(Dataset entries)
+===+

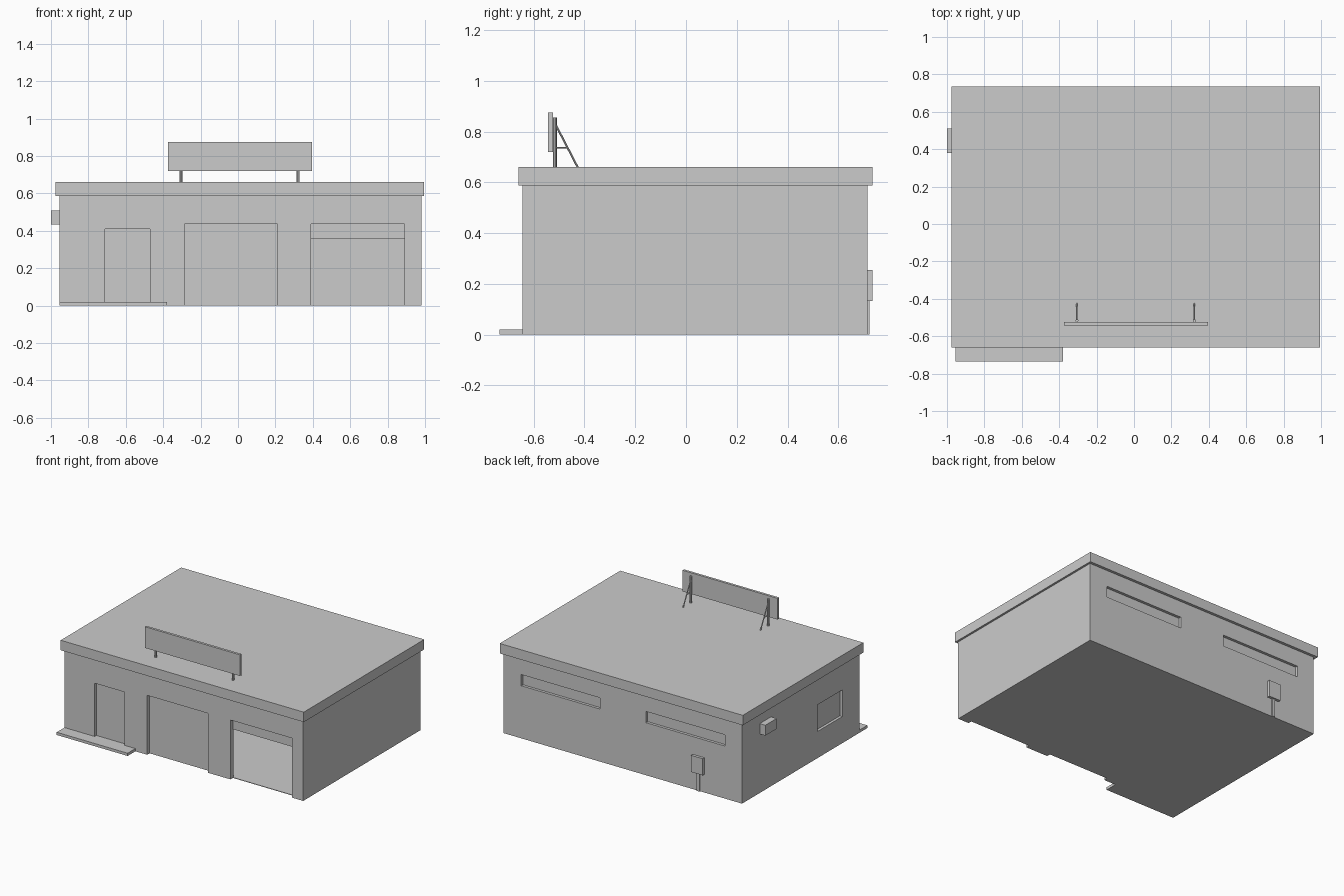
import bpy, bmesh
from mathutils import Vector

if "Cube" in bpy.data.objects:
    bpy.data.objects.remove(bpy.data.objects["Cube"])


def boxes(name, *bounds):
    """One object made of axis-aligned boxes (x0, x1, y0, y1, z0, z1)."""
    bm = bmesh.new()
    for x0, x1, y0, y1, z0, z1 in bounds:
        verts = bmesh.ops.create_cube(bm, size=1)["verts"]
        bmesh.ops.scale(bm, vec=(x1 - x0, y1 - y0, z1 - z0), verts=verts)
        bmesh.ops.translate(bm, vec=((x0 + x1) / 2, (y0 + y1) / 2, (z0 + z1) / 2), verts=verts)
    mesh = bpy.data.meshes.new(name)
    bm.to_mesh(mesh)
    bm.free()
    ob = bpy.data.objects.new(name, mesh)
    bpy.context.collection.objects.link(ob)
    return ob


def rod(name, a, b, radius, sides=8):
    a, b = Vector(a), Vector(b)
    bpy.ops.mesh.primitive_cylinder_add(vertices=sides, radius=radius, depth=(b - a).length,
                                        location=(a + b) / 2)
    ob = bpy.context.object
    ob.name = name
    ob.rotation_euler = (b - a).to_track_quat('Z', 'Y').to_euler()
    return ob


def cut(target, name, *bounds):
    cutter = boxes(name, *bounds)
    cutter.hide_render = True
    cutter.hide_viewport = False
    mod = target.modifiers.new(name, 'BOOLEAN')
    mod.operation = 'DIFFERENCE'
    mod.solver = 'EXACT'
    mod.object = cutter
    bpy.context.view_layer.objects.active = target
    bpy.ops.object.modifier_apply(modifier=name)
    bpy.data.objects.remove(cutter)


# Hollow building shell
X0, X1, Y0, Y1 = -0.955, 0.98, -0.645, 0.715
T = 0.035
walls = boxes("walls", (X0, X1, Y0, Y1, 0, 0.59))
cut(walls, "room", (X0 + T, X1 - T, Y0 + T, Y1 - T, 0.004, 0.58))

# Recessed entrance, garage bays and windows
cut(walls, "recesses",
    (-0.71, -0.47, Y0 - 0.1, Y0 + 0.02, 0.02, 0.41),
    (-0.285, 0.21, Y0 - 0.1, Y0 + 0.028, -0.1, 0.435),
    (0.39, 0.89, Y0 - 0.1, Y0 + 0.028, -0.1, 0.435),
    (0.195, 0.835, Y1 - 0.02, Y1 + 0.1, 0.385, 0.467),
    (-0.815, -0.175, Y1 - 0.02, Y1 + 0.1, 0.385, 0.467),
    (X0 - 0.1, X0 + 0.02, -0.445, -0.16, 0.195, 0.39))

# Partly raised door leaves the right bay open
cut(walls, "bay_opening", (0.39, 0.89, Y0 + 0.01, Y0 + 0.1, 0.004, 0.357))

# Overhanging flat roof and entrance step
boxes("roof", (-0.975, 0.995, -0.66, 0.735, 0.587, 0.66))
boxes("entrance_step", (X0, -0.38, -0.735, Y0, 0, 0.02))

# Wall fittings
boxes("air_unit", (-1.0, X0, 0.38, 0.51, 0.432, 0.508))
boxes("meter_box", (-0.65, -0.555, Y1, 0.735, 0.133, 0.255))
boxes("meter_conduit", (-0.615, -0.59, Y1, 0.723, 0, 0.133))

# Rooftop sign on two braced posts
boxes("sign_board", (-0.375, 0.395, -0.543, -0.525, 0.72, 0.875))
for side, x in (("left", -0.305), ("right", 0.322)):
    rod(f"sign_post_{side}", (x, -0.517, 0.65), (x, -0.517, 0.855), 0.008)
    rod(f"sign_brace_{side}", (x, -0.515, 0.83), (x, -0.426, 0.658), 0.004)
    rod(f"sign_strut_{side}", (x, -0.515, 0.737), (x, -0.468, 0.737), 0.003)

+===+

• [Problem to solve]
What you write should match, character for character, the lines from the one with "-0.517, 0.855), 0.008)" to the end of the data, both included.

• [Answer]
    rod(f"sign_post_{side}", (x, -0.517, 0.65), (x, -0.517, 0.855), 0.008)
    rod(f"sign_brace_{side}", (x, -0.515, 0.83), (x, -0.426, 0.658), 0.004)
    rod(f"sign_strut_{side}", (x, -0.515, 0.737), (x, -0.468, 0.737), 0.003)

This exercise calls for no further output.